Your task
Copy every line of the listing that holds the string "return".

Input records
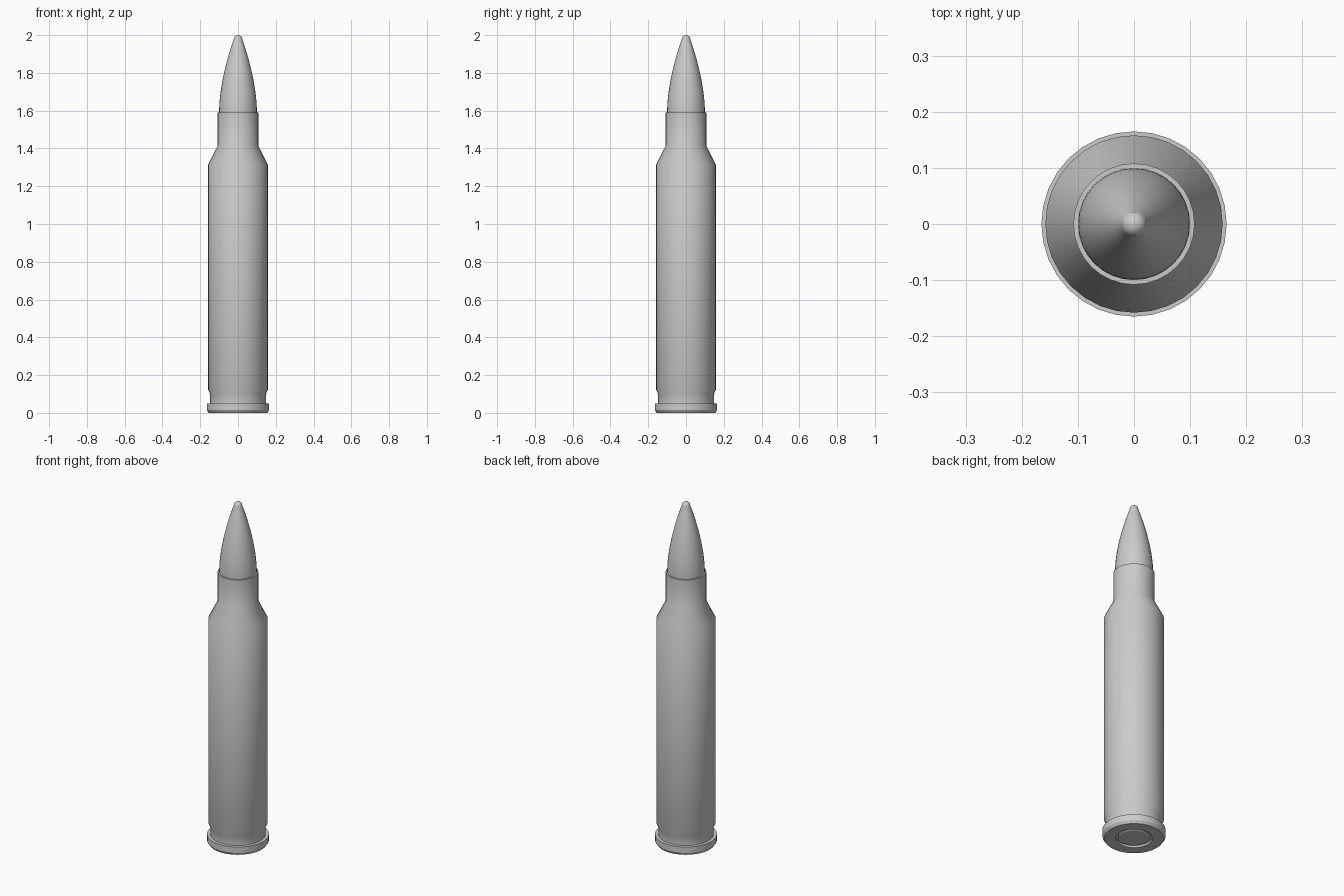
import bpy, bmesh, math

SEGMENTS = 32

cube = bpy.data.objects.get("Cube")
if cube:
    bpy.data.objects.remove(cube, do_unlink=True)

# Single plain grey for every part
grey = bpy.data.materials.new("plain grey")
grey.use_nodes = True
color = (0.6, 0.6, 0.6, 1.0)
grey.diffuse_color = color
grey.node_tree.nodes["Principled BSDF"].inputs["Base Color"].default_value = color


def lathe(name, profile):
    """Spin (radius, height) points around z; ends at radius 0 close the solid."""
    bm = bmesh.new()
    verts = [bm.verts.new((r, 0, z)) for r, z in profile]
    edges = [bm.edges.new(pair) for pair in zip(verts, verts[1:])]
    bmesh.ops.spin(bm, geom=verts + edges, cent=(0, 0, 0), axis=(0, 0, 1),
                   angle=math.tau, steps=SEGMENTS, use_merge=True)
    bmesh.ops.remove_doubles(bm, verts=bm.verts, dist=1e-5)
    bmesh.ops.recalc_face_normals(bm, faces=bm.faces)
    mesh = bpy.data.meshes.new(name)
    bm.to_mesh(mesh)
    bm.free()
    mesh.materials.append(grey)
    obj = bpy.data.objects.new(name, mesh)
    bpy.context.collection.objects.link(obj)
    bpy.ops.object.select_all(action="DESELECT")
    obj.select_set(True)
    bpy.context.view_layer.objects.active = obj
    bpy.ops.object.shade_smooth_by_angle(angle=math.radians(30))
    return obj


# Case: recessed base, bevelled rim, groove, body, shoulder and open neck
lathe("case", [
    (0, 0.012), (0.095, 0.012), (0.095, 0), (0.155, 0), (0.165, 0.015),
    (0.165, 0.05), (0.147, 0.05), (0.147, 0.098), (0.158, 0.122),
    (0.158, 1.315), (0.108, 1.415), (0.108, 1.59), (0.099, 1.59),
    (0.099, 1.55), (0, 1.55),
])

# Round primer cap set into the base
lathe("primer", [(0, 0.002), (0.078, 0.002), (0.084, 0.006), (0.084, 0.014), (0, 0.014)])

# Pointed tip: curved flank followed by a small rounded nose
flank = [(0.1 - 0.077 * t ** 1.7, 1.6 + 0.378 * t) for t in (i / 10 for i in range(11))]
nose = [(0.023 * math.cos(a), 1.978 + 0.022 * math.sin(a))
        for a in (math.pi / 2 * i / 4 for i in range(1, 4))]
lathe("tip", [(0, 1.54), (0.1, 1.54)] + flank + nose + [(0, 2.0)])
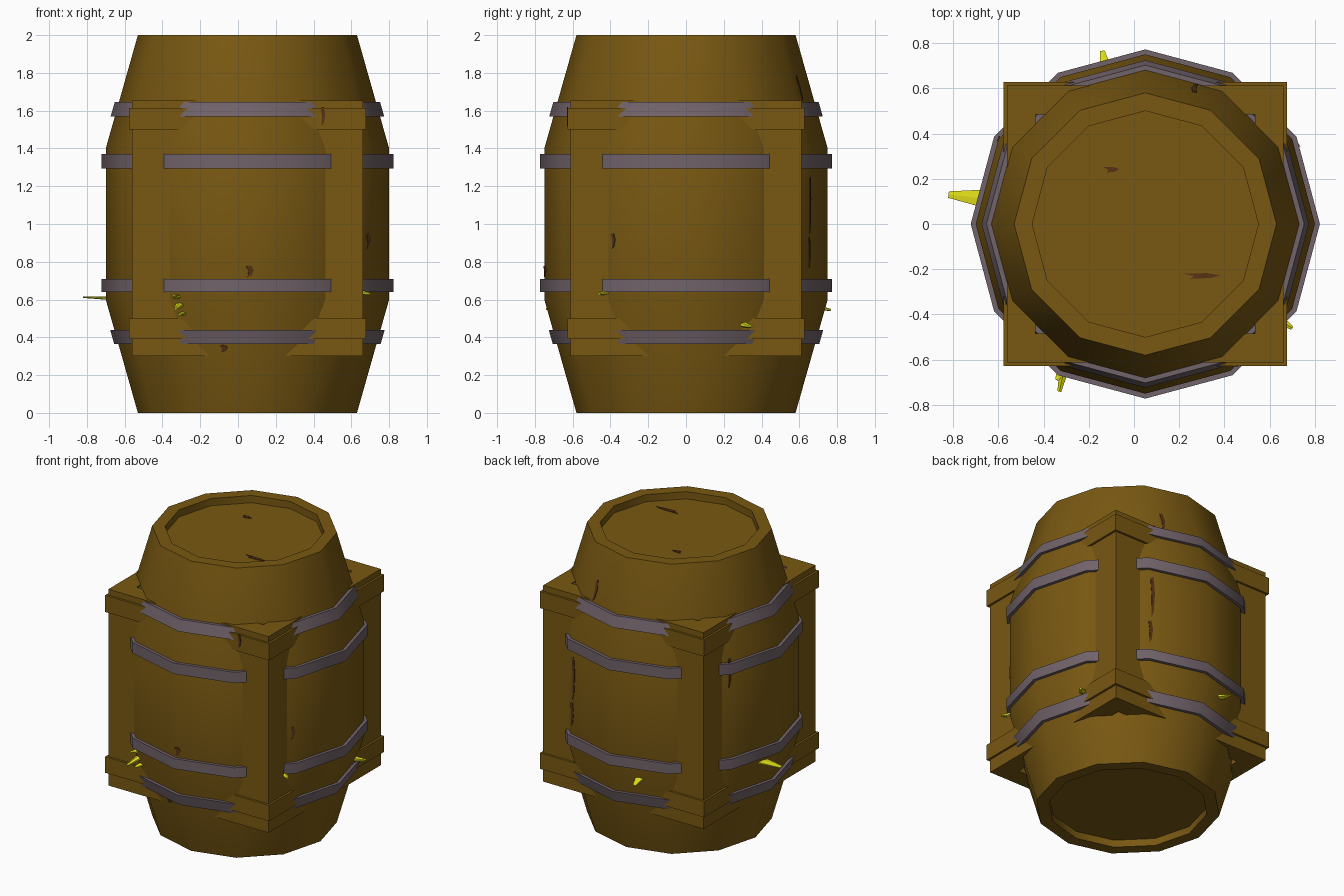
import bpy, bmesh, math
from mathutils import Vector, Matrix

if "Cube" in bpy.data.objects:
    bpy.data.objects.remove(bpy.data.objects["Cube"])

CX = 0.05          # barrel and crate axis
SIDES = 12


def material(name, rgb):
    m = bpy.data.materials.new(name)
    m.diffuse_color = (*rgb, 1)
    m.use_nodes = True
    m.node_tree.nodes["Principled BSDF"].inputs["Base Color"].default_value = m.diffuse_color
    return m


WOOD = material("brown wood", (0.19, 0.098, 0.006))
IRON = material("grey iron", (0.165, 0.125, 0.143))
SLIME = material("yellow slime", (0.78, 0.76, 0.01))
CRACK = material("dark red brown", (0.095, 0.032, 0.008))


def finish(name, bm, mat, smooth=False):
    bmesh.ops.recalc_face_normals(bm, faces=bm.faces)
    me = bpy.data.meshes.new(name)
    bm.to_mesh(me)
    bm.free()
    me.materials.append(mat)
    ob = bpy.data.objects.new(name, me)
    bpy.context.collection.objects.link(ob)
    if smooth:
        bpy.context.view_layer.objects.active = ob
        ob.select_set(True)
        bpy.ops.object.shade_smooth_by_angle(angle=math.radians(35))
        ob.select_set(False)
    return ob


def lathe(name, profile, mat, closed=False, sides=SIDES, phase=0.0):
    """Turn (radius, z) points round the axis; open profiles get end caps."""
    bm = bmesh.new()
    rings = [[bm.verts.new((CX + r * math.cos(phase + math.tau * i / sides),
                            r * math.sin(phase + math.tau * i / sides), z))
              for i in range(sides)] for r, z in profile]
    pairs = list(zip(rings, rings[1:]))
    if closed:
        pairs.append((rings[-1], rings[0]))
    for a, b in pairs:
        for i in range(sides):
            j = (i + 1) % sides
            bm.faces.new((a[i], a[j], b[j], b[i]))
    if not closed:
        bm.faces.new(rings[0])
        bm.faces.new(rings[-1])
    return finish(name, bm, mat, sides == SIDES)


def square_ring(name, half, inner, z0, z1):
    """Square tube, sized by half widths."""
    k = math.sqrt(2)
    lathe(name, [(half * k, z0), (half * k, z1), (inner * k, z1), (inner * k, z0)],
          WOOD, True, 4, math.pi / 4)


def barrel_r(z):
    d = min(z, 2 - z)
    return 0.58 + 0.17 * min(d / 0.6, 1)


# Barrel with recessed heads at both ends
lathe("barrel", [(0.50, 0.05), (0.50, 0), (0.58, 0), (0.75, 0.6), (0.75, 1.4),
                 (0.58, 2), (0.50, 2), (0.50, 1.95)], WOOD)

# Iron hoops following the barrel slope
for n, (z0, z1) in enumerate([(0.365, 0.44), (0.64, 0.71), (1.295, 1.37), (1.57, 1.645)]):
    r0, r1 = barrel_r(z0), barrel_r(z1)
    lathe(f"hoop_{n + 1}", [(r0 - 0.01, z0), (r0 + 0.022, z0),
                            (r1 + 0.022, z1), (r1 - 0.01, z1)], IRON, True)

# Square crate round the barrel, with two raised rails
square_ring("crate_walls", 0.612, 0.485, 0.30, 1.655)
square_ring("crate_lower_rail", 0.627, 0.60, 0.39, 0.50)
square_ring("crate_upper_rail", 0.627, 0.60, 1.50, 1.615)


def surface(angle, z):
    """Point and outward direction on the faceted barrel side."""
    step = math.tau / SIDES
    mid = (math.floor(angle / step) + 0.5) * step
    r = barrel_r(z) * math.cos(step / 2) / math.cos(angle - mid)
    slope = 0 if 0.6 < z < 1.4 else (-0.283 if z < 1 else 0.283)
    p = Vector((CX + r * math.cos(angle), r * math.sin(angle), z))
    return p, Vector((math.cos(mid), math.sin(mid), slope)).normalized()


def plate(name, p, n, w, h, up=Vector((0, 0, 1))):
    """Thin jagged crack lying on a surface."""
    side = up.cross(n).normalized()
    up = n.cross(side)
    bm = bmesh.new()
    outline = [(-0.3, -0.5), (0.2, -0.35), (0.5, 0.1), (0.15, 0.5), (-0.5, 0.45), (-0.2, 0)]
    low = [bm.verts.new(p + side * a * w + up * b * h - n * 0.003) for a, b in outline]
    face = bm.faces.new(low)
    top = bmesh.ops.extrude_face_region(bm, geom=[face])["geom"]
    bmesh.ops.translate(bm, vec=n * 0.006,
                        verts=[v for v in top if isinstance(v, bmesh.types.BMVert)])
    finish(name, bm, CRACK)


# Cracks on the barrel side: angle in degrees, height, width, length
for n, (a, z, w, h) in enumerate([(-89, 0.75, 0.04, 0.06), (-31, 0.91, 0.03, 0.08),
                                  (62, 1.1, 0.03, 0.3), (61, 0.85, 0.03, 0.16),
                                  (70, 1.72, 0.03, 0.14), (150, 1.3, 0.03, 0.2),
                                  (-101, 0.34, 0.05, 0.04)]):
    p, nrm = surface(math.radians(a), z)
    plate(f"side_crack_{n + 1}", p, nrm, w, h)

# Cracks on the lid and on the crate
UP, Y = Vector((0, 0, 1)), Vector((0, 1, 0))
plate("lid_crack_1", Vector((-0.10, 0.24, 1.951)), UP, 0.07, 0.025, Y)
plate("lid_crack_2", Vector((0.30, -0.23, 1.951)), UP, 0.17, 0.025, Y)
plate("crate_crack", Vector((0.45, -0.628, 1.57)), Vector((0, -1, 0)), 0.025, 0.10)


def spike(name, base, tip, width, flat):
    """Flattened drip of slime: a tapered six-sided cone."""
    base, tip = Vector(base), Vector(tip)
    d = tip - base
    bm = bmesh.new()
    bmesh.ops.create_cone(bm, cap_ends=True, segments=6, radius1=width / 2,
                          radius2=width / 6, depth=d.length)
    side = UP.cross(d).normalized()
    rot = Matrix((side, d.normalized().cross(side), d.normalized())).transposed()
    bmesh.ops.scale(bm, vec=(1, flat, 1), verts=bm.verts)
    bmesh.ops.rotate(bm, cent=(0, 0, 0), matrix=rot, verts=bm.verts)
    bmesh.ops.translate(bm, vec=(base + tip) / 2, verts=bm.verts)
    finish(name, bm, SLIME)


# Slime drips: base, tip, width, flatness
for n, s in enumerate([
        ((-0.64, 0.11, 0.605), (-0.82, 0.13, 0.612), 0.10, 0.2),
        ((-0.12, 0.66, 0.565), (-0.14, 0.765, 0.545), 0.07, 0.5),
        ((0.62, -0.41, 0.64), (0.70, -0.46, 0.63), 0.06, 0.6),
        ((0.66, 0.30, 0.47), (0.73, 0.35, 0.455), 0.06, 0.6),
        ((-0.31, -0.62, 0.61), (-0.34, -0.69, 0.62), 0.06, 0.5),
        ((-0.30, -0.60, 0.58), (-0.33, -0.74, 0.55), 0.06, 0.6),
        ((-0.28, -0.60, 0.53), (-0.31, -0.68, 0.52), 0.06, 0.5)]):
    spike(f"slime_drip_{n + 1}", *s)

Response to the task
    return obj
    return m
    return ob
    return finish(name, bm, mat, sides == SIDES)
    return 0.58 + 0.17 * min(d / 0.6, 1)
    return p, Vector((math.cos(mid), math.sin(mid), slope)).normalized()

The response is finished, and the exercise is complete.